Required work: Begin at the line containing "h = math.sin(math.pi / 2 * t)" in the data below and go on through the line containing "r = .072 + .04 * shoulder + .014 * t ** 4", repeating each line exactly; include both ends and no other line.

[[ Excerpted data, beginning ]]

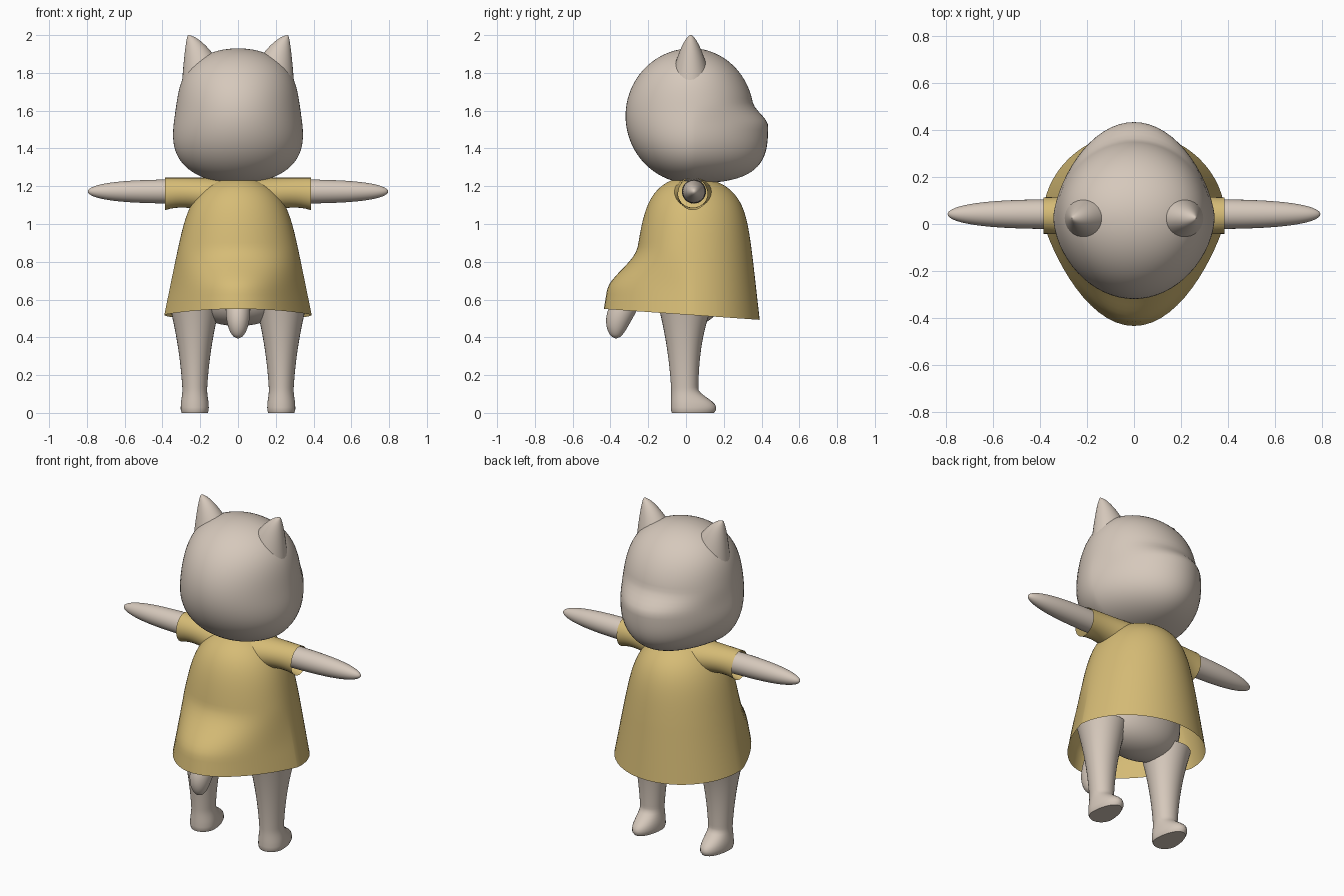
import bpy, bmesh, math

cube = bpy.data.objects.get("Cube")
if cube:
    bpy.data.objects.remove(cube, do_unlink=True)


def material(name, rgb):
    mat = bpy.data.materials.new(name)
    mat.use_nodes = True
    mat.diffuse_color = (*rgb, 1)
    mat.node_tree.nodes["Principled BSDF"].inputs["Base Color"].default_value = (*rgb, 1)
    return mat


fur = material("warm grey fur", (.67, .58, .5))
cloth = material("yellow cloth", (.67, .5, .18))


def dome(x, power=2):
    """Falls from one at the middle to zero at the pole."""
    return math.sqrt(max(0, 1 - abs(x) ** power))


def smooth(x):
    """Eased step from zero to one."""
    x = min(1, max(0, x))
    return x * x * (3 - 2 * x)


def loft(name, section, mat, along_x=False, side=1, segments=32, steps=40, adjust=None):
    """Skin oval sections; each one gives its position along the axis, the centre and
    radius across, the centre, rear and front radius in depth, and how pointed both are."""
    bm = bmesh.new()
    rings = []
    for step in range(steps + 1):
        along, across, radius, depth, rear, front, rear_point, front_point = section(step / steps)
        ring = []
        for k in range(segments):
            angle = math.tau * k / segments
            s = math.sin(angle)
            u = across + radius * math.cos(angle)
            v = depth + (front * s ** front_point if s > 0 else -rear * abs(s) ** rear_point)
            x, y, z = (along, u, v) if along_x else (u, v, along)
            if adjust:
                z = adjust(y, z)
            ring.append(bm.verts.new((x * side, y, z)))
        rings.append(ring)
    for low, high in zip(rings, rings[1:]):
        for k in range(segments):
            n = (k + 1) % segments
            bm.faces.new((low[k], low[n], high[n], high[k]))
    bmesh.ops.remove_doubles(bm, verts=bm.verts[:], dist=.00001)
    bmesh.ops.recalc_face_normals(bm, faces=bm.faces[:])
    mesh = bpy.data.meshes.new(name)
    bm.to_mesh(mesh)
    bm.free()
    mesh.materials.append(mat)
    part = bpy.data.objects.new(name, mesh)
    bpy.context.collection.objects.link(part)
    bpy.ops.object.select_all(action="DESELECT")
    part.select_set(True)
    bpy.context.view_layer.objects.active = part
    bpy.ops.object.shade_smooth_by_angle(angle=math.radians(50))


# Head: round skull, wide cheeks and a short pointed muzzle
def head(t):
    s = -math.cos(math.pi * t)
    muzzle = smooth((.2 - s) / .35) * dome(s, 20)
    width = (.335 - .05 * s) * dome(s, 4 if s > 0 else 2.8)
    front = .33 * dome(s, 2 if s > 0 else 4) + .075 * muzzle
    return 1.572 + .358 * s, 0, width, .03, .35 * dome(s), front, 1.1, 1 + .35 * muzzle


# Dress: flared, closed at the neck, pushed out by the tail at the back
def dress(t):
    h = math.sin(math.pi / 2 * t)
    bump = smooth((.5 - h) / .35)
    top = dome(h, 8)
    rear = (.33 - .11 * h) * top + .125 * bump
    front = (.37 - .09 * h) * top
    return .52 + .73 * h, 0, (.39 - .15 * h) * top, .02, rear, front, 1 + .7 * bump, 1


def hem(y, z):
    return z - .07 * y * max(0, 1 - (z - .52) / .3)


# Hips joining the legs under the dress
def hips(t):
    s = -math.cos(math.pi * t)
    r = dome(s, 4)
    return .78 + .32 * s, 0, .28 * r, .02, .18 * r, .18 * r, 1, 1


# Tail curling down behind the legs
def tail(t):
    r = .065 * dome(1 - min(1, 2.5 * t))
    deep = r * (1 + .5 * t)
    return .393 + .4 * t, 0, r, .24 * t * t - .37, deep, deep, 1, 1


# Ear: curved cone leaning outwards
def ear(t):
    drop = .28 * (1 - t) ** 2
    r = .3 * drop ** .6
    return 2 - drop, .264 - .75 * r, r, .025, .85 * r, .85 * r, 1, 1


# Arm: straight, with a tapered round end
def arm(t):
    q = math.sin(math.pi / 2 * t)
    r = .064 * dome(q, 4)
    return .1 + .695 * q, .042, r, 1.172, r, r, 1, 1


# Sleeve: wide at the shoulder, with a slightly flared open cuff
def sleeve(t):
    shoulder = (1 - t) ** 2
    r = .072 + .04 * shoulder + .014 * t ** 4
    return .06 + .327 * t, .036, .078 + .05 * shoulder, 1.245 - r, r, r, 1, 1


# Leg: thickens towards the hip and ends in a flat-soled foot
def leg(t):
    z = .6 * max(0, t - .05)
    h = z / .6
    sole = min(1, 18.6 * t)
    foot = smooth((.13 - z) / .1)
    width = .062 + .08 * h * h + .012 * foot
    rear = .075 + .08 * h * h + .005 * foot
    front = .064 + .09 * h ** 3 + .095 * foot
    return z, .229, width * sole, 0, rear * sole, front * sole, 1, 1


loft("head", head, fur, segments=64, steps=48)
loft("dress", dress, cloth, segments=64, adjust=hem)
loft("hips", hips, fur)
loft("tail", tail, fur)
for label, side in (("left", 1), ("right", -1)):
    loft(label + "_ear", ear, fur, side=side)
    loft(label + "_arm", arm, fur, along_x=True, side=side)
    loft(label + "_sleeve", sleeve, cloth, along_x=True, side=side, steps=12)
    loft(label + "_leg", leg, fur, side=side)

[[ Excerpted data, end ]]

Task output:
    h = math.sin(math.pi / 2 * t)
    bump = smooth((.5 - h) / .35)
    top = dome(h, 8)
    rear = (.33 - .11 * h) * top + .125 * bump
    front = (.37 - .09 * h) * top
    return .52 + .73 * h, 0, (.39 - .15 * h) * top, .02, rear, front, 1 + .7 * bump, 1


def hem(y, z):
    return z - .07 * y * max(0, 1 - (z - .52) / .3)


# Hips joining the legs under the dress
def hips(t):
    s = -math.cos(math.pi * t)
    r = dome(s, 4)
    return .78 + .32 * s, 0, .28 * r, .02, .18 * r, .18 * r, 1, 1


# Tail curling down behind the legs
def tail(t):
    r = .065 * dome(1 - min(1, 2.5 * t))
    deep = r * (1 + .5 * t)
    return .393 + .4 * t, 0, r, .24 * t * t - .37, deep, deep, 1, 1


# Ear: curved cone leaning outwards
def ear(t):
    drop = .28 * (1 - t) ** 2
    r = .3 * drop ** .6
    return 2 - drop, .264 - .75 * r, r, .025, .85 * r, .85 * r, 1, 1


# Arm: straight, with a tapered round end
def arm(t):
    q = math.sin(math.pi / 2 * t)
    r = .064 * dome(q, 4)
    return .1 + .695 * q, .042, r, 1.172, r, r, 1, 1


# Sleeve: wide at the shoulder, with a slightly flared open cuff
def sleeve(t):
    shoulder = (1 - t) ** 2
    r = .072 + .04 * shoulder + .014 * t ** 4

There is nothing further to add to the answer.